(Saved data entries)
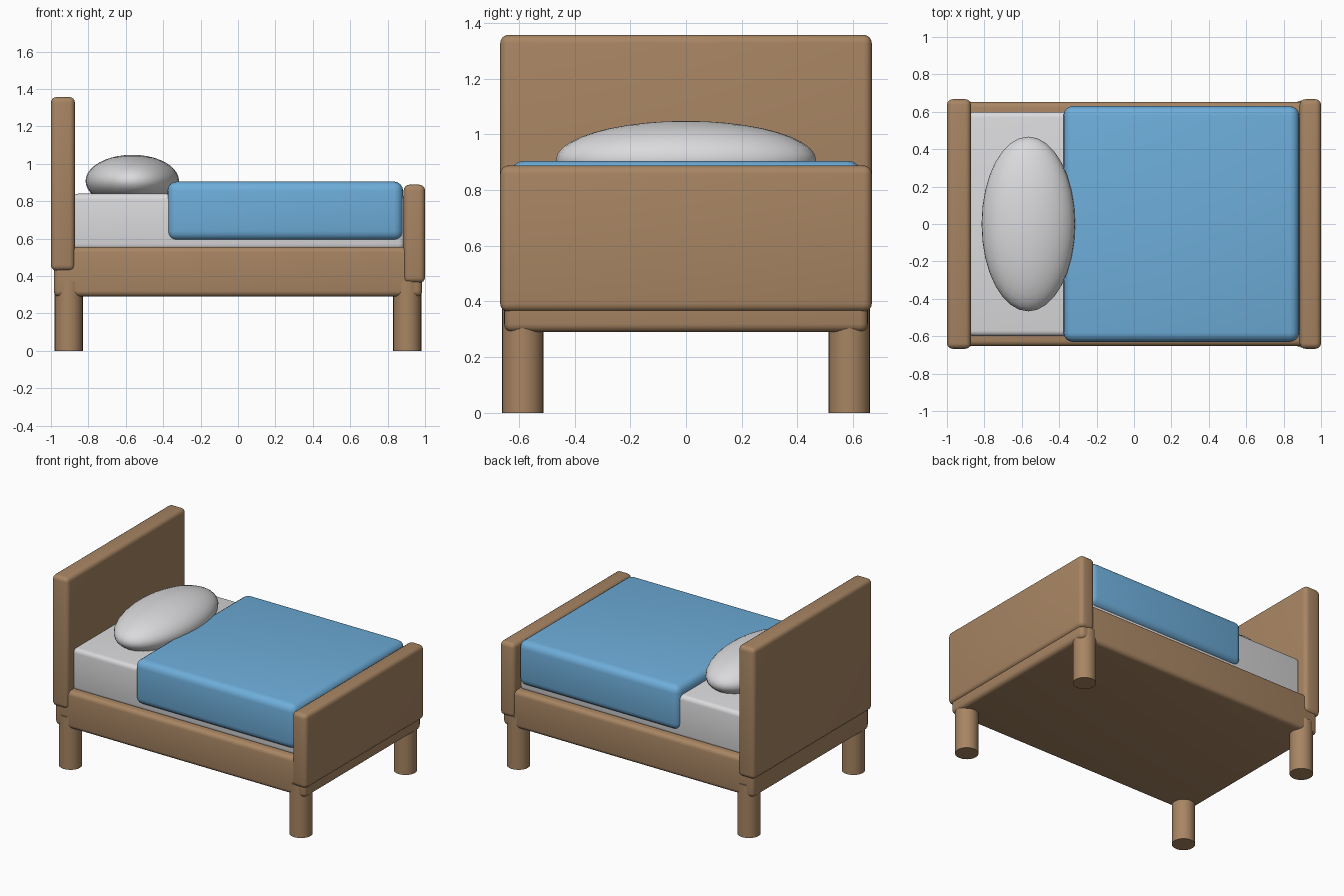
import bpy
import math

if "Cube" in bpy.data.objects:
    bpy.data.objects.remove(bpy.data.objects["Cube"])


def material(name, color):
    m = bpy.data.materials.new(name)
    m.diffuse_color = (*color, 1.0)
    m.use_nodes = True
    m.node_tree.nodes["Principled BSDF"].inputs["Base Color"].default_value = m.diffuse_color
    return m


wood = material("warm_wood", (0.39, 0.235, 0.125))
blue = material("blanket_blue", (0.155, 0.42, 0.70))
white = material("linen_white", (0.70, 0.70, 0.715))


def finish(obj, name, mat, angle=40):
    obj.name = name
    obj.data.materials.append(mat)
    bpy.ops.object.shade_smooth_by_angle(angle=math.radians(angle))


def rounded_box(name, x, y, z, radius, mat):
    """Box spanning the given (min, max) ranges, with rounded edges."""
    spans = (x, y, z)
    bpy.ops.mesh.primitive_cube_add(size=1, location=[(a + b) / 2 for a, b in spans])
    obj = bpy.context.object
    obj.scale = [b - a for a, b in spans]
    bpy.ops.object.transform_apply(location=False, rotation=False, scale=True)
    bevel = obj.modifiers.new("rounding", 'BEVEL')
    bevel.width = radius
    bevel.segments = 4
    bpy.ops.object.modifier_apply(modifier="rounding")
    finish(obj, name, mat)


# Wooden frame and end boards
rounded_box("frame", (-0.985, 0.985), (-0.653, 0.653), (0.29, 0.556), 0.03, wood)
rounded_box("headboard", (-1.0, -0.872), (-0.667, 0.667), (0.428, 1.357), 0.03, wood)
rounded_box("footboard", (0.886, 1.0), (-0.667, 0.667), (0.363, 0.888), 0.03, wood)

# Bedding
rounded_box("mattress", (-0.885, 0.89), (-0.60, 0.60), (0.54, 0.84), 0.03, white)
rounded_box("blanket", (-0.377, 0.883), (-0.63, 0.63), (0.59, 0.905), 0.05, blue)

# Pillow: a flattened ellipsoid
bpy.ops.mesh.primitive_uv_sphere_add(segments=32, ring_count=20, radius=1,
                                     location=(-0.565, 0, 0.908))
pillow = bpy.context.object
pillow.scale = (0.25, 0.467, 0.14)
bpy.ops.object.transform_apply(location=False, rotation=False, scale=True)
finish(pillow, "pillow", white, 180)

# Four round legs, slightly proud of the frame sides
for x_name, sx in (("head", -1), ("foot", 1)):
    for y_name, sy in (("front", -1), ("back", 1)):
        bpy.ops.mesh.primitive_cylinder_add(vertices=24, radius=0.075, depth=0.373,
                                            location=(sx * 0.905, sy * 0.586, 0.1865))
        finish(bpy.context.object, f"{x_name}_{y_name}_leg", wood)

→ Work instructions: Look above for the line with "(0.39, 0.235, 0.125))"; retype exactly that line, every line after it up to the line with "finish(obj, name, mat)", and that line too, nothing else.

→ Reply to the exercise:
wood = material("warm_wood", (0.39, 0.235, 0.125))
blue = material("blanket_blue", (0.155, 0.42, 0.70))
white = material("linen_white", (0.70, 0.70, 0.715))


def finish(obj, name, mat, angle=40):
    obj.name = name
    obj.data.materials.append(mat)
    bpy.ops.object.shade_smooth_by_angle(angle=math.radians(angle))


def rounded_box(name, x, y, z, radius, mat):
    """Box spanning the given (min, max) ranges, with rounded edges."""
    spans = (x, y, z)
    bpy.ops.mesh.primitive_cube_add(size=1, location=[(a + b) / 2 for a, b in spans])
    obj = bpy.context.object
    obj.scale = [b - a for a, b in spans]
    bpy.ops.object.transform_apply(location=False, rotation=False, scale=True)
    bevel = obj.modifiers.new("rounding", 'BEVEL')
    bevel.width = radius
    bevel.segments = 4
    bpy.ops.object.modifier_apply(modifier="rounding")
    finish(obj, name, mat)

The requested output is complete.